From a deep sleep, I slowly open my eyes and roll off my foam mattress—the foam padding made with chlorofluorocarbons ("CFCs"). My feet touch the carpet-the underlay also made with CFCs. I stumble into the kitchen, to the refrigerator. With the summertime heat, the motor is working overtime. Its coolant, made of CFCs, is keeping my orange juice cold; the foam egg carton, also of CFCs, is keeping my eggs fresh. And there is my breakfast steak: resplendent in its CFC foam package. Time to get to work Jumping into the car, I land in the CFC foam cushion seat, and switch on the CFC-cooled air conditioner. "I'm caught in a vicious cycle," I contemplate. "The more CFCs I use, the warmer the Earth's temperatures become because of the greenhouse effect. The warmer the greenhouse temperatures, the more I need this air conditioner. That means more CFCs. " I walk into my office building-the central air system using CFCs to cool the entire skyscraper. Before entering my office (the walls containing CFC insulation), and before turning on my computer terminal (made with CFC-cleaned semiconductors and chips), I turn first to pour a cup of coffee (into a CFC-made Styrofoam cup). Finally, I sit down to work, settling down, of course, in my CFC foam-padded chair.
Douglas H. Ogden,
The Montreal Protocol: Confronting the Threat to Earth's Ozone Layer,

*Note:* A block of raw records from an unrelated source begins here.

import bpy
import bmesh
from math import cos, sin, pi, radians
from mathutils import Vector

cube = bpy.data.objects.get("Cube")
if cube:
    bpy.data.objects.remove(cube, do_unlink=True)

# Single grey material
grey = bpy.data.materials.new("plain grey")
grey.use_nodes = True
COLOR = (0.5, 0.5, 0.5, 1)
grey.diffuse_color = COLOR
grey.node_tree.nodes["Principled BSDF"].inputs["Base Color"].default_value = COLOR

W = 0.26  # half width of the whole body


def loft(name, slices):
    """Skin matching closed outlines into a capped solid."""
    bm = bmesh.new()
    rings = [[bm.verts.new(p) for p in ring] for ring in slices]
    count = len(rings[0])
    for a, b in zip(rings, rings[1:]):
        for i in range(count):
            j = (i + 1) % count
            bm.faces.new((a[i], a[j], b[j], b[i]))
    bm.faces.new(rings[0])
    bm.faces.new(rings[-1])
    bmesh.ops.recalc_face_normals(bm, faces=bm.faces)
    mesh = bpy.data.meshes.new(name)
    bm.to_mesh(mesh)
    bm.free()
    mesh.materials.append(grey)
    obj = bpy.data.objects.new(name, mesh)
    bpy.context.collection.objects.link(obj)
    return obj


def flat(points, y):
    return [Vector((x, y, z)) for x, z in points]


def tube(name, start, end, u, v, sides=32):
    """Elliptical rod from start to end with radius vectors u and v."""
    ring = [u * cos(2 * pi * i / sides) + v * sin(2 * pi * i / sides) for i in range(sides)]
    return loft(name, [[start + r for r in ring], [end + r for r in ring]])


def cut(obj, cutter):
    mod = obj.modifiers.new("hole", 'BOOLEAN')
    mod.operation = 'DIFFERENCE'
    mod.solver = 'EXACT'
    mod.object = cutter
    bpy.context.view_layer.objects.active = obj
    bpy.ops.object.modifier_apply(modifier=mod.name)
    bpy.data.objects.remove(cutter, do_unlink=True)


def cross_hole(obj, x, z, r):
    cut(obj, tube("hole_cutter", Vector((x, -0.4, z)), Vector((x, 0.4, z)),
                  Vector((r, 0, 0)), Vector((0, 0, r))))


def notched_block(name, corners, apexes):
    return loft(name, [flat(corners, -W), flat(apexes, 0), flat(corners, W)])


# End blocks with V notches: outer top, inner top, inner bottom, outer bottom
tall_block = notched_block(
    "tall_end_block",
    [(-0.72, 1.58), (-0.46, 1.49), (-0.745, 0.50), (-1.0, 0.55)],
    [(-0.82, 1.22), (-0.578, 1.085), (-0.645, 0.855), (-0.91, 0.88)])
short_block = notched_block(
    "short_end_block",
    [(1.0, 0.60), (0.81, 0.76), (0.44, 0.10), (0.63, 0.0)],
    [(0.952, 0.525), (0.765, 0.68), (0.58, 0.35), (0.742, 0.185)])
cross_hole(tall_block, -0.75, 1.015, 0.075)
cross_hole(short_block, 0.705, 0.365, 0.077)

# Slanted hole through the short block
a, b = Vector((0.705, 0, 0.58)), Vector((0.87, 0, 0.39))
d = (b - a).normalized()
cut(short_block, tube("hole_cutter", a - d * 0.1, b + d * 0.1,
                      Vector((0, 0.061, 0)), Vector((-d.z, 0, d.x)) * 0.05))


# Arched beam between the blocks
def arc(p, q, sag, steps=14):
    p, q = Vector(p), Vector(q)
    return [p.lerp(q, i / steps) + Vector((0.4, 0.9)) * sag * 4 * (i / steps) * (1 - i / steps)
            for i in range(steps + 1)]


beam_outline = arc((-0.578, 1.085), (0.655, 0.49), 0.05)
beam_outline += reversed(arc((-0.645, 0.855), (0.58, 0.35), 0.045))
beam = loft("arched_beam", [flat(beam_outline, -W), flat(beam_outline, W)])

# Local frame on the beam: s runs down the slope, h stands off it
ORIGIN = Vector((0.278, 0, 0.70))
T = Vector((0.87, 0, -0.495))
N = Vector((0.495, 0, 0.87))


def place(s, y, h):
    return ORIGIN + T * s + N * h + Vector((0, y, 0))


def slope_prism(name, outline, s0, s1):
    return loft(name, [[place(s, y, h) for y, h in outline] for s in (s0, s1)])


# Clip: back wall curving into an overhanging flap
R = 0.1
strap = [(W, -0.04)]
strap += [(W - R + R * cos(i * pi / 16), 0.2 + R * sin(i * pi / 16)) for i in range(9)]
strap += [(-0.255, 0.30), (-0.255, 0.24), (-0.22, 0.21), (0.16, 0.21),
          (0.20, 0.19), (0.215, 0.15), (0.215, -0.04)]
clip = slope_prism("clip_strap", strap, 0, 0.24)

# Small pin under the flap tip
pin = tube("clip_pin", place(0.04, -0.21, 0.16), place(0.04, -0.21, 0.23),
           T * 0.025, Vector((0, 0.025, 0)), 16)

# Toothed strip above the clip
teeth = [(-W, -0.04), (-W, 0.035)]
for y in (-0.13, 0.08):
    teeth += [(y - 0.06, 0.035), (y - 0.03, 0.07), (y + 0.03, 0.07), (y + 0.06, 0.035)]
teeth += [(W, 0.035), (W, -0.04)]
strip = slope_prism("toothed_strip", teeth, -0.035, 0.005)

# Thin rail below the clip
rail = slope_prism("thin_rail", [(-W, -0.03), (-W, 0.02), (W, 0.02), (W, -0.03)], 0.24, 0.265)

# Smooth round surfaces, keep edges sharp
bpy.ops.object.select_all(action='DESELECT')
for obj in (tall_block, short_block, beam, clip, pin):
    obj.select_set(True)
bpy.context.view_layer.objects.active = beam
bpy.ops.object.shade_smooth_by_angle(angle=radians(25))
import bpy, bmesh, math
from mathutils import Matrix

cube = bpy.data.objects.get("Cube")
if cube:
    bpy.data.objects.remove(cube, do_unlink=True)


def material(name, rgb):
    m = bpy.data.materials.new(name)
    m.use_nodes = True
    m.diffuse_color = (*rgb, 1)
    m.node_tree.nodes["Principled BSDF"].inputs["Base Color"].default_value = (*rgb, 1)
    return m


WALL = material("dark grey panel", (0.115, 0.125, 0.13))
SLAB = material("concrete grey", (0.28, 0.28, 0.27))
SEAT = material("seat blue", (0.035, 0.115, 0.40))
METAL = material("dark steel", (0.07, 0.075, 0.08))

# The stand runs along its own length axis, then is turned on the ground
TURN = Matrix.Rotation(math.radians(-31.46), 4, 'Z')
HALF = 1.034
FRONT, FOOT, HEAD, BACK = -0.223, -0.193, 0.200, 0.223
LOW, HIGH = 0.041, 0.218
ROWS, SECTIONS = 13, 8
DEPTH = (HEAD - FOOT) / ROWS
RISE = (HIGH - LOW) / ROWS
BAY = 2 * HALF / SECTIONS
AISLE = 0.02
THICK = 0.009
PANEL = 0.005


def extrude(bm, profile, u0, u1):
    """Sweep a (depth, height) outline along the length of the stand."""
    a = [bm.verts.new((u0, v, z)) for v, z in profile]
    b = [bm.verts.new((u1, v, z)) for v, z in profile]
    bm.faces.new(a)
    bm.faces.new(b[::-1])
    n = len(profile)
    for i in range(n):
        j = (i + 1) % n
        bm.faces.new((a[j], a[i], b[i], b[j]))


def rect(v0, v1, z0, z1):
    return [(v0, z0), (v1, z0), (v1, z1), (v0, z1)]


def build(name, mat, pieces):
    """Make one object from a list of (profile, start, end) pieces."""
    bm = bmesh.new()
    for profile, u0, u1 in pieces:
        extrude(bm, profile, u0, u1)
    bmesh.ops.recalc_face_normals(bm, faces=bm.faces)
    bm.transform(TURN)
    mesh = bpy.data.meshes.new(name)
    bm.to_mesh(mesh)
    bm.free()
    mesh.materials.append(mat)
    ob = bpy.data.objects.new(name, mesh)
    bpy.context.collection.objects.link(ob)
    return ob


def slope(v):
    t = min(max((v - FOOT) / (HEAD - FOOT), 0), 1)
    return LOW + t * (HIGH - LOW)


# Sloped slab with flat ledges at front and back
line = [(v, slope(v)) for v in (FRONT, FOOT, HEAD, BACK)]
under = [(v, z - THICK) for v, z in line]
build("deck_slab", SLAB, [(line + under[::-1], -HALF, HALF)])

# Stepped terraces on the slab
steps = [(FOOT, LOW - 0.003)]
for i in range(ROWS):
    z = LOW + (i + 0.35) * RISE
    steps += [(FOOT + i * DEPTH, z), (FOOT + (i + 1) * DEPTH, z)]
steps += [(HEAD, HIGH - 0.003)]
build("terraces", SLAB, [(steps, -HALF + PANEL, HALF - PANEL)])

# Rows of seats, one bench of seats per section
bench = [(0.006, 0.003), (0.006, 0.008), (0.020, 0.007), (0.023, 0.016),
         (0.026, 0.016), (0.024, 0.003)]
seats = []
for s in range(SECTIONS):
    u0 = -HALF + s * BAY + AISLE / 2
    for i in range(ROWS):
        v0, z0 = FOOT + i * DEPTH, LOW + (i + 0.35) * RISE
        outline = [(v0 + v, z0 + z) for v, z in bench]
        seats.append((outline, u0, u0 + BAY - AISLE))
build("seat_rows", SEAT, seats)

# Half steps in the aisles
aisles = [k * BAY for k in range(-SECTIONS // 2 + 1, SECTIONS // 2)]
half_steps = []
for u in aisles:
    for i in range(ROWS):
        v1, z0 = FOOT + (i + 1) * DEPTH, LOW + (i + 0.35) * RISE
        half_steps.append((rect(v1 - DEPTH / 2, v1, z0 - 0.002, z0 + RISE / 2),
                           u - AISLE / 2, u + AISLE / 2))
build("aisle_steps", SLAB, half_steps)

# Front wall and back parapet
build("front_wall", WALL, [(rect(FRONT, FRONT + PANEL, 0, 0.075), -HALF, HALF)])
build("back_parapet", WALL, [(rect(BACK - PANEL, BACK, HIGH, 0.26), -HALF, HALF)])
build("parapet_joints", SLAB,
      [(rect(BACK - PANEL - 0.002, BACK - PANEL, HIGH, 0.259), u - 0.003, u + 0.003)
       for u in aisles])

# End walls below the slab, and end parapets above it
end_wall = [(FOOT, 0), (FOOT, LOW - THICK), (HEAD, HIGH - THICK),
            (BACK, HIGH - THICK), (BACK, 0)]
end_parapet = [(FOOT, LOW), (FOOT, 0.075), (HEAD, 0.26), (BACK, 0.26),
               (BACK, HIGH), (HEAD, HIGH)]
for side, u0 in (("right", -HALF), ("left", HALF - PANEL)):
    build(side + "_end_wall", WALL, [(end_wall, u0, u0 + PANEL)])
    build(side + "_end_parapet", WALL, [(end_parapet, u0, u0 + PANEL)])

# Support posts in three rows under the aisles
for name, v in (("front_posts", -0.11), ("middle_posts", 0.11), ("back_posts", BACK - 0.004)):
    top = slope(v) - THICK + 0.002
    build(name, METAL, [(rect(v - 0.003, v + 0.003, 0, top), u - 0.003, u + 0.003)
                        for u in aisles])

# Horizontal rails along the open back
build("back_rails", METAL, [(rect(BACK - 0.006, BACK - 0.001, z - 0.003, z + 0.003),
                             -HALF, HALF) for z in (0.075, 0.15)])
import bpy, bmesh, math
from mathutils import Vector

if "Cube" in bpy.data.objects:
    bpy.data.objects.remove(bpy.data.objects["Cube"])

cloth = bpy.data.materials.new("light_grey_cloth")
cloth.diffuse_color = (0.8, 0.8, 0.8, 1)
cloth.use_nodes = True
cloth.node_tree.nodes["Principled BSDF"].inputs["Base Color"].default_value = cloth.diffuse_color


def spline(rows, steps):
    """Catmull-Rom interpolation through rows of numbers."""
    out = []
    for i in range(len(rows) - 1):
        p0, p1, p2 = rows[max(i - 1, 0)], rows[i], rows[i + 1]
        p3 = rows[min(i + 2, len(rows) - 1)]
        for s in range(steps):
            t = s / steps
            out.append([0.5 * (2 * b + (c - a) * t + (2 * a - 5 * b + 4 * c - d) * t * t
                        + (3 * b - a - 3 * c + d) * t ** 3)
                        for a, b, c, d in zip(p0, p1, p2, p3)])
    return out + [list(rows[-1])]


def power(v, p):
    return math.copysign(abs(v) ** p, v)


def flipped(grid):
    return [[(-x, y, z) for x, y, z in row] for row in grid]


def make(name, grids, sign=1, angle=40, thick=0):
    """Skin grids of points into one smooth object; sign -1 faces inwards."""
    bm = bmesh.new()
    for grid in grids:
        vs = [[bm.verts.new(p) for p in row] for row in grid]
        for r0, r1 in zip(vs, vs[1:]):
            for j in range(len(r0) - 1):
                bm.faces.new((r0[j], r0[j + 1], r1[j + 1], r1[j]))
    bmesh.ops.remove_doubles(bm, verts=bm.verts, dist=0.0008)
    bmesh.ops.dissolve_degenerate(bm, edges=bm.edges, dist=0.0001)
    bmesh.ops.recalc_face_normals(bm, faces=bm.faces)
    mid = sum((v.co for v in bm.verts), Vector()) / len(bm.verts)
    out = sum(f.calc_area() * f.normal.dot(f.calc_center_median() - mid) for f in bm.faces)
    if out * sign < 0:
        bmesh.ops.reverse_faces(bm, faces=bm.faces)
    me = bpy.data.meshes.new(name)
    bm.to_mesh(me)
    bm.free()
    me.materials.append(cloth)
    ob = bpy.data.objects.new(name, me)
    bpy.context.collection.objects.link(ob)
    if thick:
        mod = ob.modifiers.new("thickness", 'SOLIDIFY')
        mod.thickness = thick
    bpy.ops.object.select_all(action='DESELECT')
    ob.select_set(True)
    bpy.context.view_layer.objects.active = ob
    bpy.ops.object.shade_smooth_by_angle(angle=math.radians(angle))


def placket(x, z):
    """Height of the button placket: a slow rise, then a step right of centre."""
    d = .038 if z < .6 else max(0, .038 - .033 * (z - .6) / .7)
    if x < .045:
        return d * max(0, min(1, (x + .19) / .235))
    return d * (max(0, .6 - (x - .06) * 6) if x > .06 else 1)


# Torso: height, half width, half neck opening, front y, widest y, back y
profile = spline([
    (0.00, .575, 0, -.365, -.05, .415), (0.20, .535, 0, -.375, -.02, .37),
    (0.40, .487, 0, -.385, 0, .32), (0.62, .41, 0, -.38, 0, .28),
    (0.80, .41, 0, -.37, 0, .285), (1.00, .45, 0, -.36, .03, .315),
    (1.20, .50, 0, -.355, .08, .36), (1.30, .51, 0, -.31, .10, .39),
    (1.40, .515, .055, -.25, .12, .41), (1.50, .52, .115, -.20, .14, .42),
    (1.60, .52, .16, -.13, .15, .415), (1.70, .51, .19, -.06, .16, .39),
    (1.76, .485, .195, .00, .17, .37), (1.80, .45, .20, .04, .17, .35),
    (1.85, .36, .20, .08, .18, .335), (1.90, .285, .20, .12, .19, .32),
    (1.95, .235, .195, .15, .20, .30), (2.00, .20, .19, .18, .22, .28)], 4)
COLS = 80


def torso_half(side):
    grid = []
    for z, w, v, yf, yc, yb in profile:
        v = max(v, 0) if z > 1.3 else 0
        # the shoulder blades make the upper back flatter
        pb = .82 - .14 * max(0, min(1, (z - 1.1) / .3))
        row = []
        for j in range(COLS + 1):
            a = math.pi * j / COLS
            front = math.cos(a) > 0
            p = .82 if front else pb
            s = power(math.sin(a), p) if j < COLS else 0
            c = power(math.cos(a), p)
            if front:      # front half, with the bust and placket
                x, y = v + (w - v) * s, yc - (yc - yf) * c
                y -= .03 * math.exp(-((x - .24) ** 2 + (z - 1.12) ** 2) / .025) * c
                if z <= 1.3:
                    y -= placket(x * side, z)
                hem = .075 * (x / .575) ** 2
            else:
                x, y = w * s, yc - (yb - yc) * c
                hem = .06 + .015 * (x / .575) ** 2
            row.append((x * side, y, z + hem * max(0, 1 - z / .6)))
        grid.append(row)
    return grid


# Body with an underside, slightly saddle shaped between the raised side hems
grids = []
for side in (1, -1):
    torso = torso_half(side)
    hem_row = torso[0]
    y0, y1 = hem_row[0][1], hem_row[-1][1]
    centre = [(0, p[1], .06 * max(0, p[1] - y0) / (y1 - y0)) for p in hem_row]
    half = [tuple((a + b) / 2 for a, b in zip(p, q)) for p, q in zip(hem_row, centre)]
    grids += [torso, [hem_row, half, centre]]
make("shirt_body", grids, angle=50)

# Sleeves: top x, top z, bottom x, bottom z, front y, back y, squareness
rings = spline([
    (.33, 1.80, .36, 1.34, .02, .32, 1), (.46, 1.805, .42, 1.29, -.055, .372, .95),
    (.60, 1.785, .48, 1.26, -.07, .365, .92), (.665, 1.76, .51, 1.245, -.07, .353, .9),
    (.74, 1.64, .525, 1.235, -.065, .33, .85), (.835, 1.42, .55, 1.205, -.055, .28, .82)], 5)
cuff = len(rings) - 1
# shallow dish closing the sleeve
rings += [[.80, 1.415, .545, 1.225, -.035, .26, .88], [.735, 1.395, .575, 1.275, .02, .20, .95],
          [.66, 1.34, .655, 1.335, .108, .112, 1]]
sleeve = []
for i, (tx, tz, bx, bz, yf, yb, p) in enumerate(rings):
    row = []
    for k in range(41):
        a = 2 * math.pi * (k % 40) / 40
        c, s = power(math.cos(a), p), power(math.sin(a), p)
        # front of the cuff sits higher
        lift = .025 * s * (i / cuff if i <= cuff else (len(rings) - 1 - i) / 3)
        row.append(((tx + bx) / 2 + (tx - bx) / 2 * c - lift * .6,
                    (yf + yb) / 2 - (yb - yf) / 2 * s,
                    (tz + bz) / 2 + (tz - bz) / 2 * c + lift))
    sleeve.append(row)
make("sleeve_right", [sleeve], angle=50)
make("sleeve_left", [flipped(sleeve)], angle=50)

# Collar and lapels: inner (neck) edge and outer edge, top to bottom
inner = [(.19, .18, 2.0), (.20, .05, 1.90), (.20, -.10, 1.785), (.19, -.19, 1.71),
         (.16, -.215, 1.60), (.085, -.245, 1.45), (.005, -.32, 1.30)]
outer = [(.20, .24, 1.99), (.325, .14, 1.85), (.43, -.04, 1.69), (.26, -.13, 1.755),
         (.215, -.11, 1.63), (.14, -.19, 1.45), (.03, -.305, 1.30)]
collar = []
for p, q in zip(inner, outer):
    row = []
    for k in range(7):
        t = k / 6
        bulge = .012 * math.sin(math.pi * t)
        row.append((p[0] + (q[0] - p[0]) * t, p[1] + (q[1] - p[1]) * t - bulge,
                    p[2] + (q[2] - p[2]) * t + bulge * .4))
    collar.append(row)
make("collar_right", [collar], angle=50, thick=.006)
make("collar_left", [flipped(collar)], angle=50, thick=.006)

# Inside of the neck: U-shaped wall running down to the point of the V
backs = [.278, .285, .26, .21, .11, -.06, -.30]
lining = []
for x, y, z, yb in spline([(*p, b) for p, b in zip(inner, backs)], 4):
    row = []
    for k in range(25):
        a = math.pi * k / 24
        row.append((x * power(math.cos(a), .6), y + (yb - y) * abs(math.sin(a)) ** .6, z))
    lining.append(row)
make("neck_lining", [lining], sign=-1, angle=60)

63 Wash. L. Rev.
Available at: https://digitalcommons.law.uw.edu/wlr/vol63/iss4/23